“We didn’t do this in neglect or violation of environmental laws; for a lot of years we all understood this to be a safe product and used it in accordance with the manufacturer’s instructions,” said TerMaath. “Now with the TCEQ’s issuance of Protective Concentration Levels for 16 PFAS chemicals, the Air Force is taking aggressive measures to ensure the community has safe drinking water and find long-term solutions to the contamination.”

Over the next six weeks AFCEC will install 25 monitoring wells in a 12 square mile area downgradient of the former base, which will provide a better understanding of source areas and migration patterns of PFAS contamination in groundwater. Residents in the area will likely see drilling rigs working near area roadways.

These investigations are part of the PFAS Affected Property Assessment investigation, required by the Resource Conservation and Recovery Act (RCRA) Permit and Compliance Plan issued to the Air Force by the Texas Commission on Environmental Quality.

“We have been working very hard with our regulatory agencies to identify and resolve any impacts we might have had here,” said BRAC program manager, Paul Carroll. “The installation of monitoring wells is a crucial step in the investigative process, which ensures nothing is missed and we can effectively move to the next step.”

The information gathered will help AFCEC determine data requirements for additional monitoring, which will see the installation of more wells to expand the mapping of PFAS chemicals in groundwater, as well as collection of soil, sediment and surface water samples. Then the combined data will be consolidated in an Affected Property Assessment report (APAR).
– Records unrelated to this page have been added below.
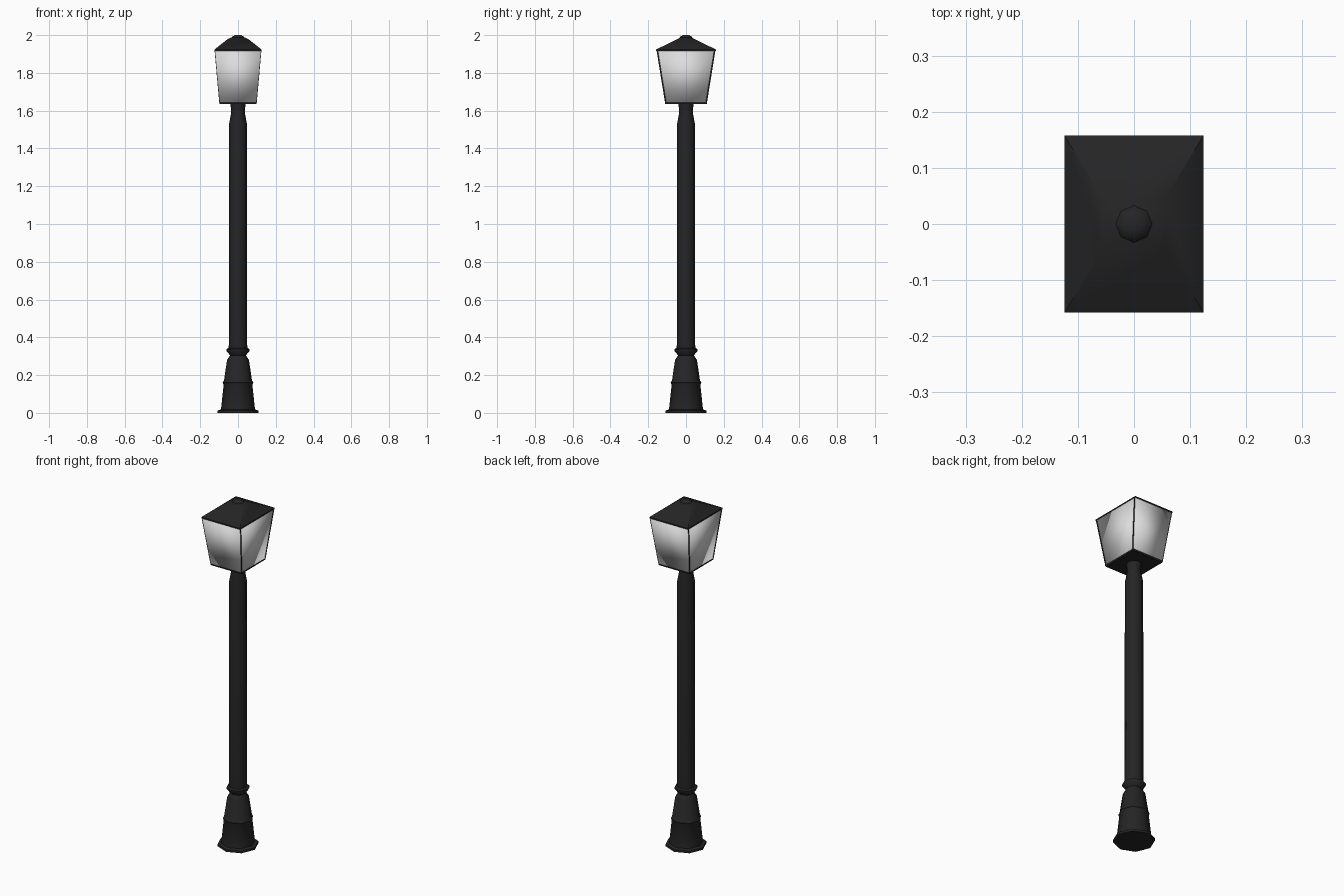
import bpy, bmesh, math

if "Cube" in bpy.data.objects:
    bpy.data.objects.remove(bpy.data.objects["Cube"])


def material(name, rgb):
    m = bpy.data.materials.new(name)
    m.diffuse_color = (*rgb, 1)
    m.use_nodes = True
    m.node_tree.nodes["Principled BSDF"].inputs["Base Color"].default_value = m.diffuse_color
    return m


black = material("black iron", (0.018, 0.018, 0.018))
glass = material("frosted glass", (0.72, 0.72, 0.72))


def stack(name, rings, mats, angle=None):
    """Skin a list of equal-length point rings into a closed solid."""
    bm = bmesh.new()
    loops = [[bm.verts.new(p) for p in r] for r in rings]
    n = len(loops[0])
    for a, b in zip(loops, loops[1:]):
        for i in range(n):
            j = (i + 1) % n
            bm.faces.new((a[i], a[j], b[j], b[i]))
    bm.faces.new(loops[0][::-1])
    bm.faces.new(loops[-1])
    bmesh.ops.recalc_face_normals(bm, faces=bm.faces[:])
    me = bpy.data.meshes.new(name)
    bm.to_mesh(me)
    bm.free()
    ob = bpy.data.objects.new(name, me)
    bpy.context.collection.objects.link(ob)
    for m in mats:
        me.materials.append(m)
    if angle:
        bpy.ops.object.select_all(action='DESELECT')
        ob.select_set(True)
        bpy.context.view_layer.objects.active = ob
        bpy.ops.object.shade_smooth_by_angle(angle=math.radians(angle))
    return ob


def circle(r, z, n=8):
    return [(r * math.cos(math.tau * i / n), r * math.sin(math.tau * i / n), z) for i in range(n)]


def rect(x, y, z):
    return [(-x, -y, z), (x, -y, z), (x, y, z), (-x, y, z)]


# Flared base with a band and a collar
stack("base", [circle(r, z) for r, z in [
    (0.108, 0), (0.108, 0.013), (0.09, 0.018), (0.076, 0.15), (0.081, 0.16),
    (0.074, 0.172), (0.058, 0.28), (0.042, 0.305), (0.061, 0.328),
    (0.061, 0.338), (0.046, 0.345)]], [black], 50)

# Shaft narrowing into the lantern neck
stack("shaft", [circle(r, z) for r, z in [
    (0.049, 0.34), (0.047, 1.53), (0.036, 1.59), (0.036, 1.605), (0.041, 1.637)]], [black], 50)

# Lantern floor
stack("lantern_floor", [rect(0.098, 0.11, 1.635), rect(0.099, 0.112, 1.643)], [black])

# Glass body with softly shaded sides
stack("lantern_glass", [rect(0.098, 0.111, 1.642), rect(0.123, 0.156, 1.92)], [glass], 100)

# Thin frame strips along the edges of the two side panes
for side in (-1, 1):
    tag = "right" if side > 0 else "left"
    for e in (-1, 1):
        stack(f"frame_{tag}_{'back' if e > 0 else 'front'}", [
            [(side * (x + dx), e * (y - dy), z) for dx, dy in
             ((-0.002, 0), (0.0012, 0), (0.0012, 0.007), (-0.002, 0.007))]
            for x, y, z in ((0.098, 0.111, 1.642), (0.123, 0.156, 1.92))], [black])

# Pyramid roof and rounded cap
stack("roof", [rect(0.124, 0.158, 1.917), rect(0.124, 0.158, 1.924),
               rect(0.055, 0.045, 1.979), rect(0.035, 0.03, 1.988)], [black], 40)
stack("roof_cap", [circle(0.036, 1.98), circle(0.031, 1.992), circle(0.016, 2.0)], [black], 50)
“This is the report we’ll submit to TCEQ and with further collaboration we’ll develop a solid plan to address the PFAS contamination here,” said Carroll. “We’ve been successful with previous remediation efforts at Reese, such as the cleanup of the three-mile long Trichloroethene plume completed in 2017. And we’re going to continue working hard with the community and state regulators to make sure we’re successful again.”

Throughout these investigations AFCEC will continue to ensure residents have access to safe drinking water under the EPA’s Lifetime Health Advisory and TCEQ’s Protective Concentration Levels for PFAS, Carroll added.

To date, the Air Force has sampled more than 500 drinking water wells for PFAS and installed 220 whole-house drinking water treatment systems on affected wells on and around the former base.

For more information on the Air Force’s response to Reese visit:

For more information on the Air Force’s response to PPOS/PFOA visit:

For more information on the Resource Conservation and Recovery Act (RCRA) visit: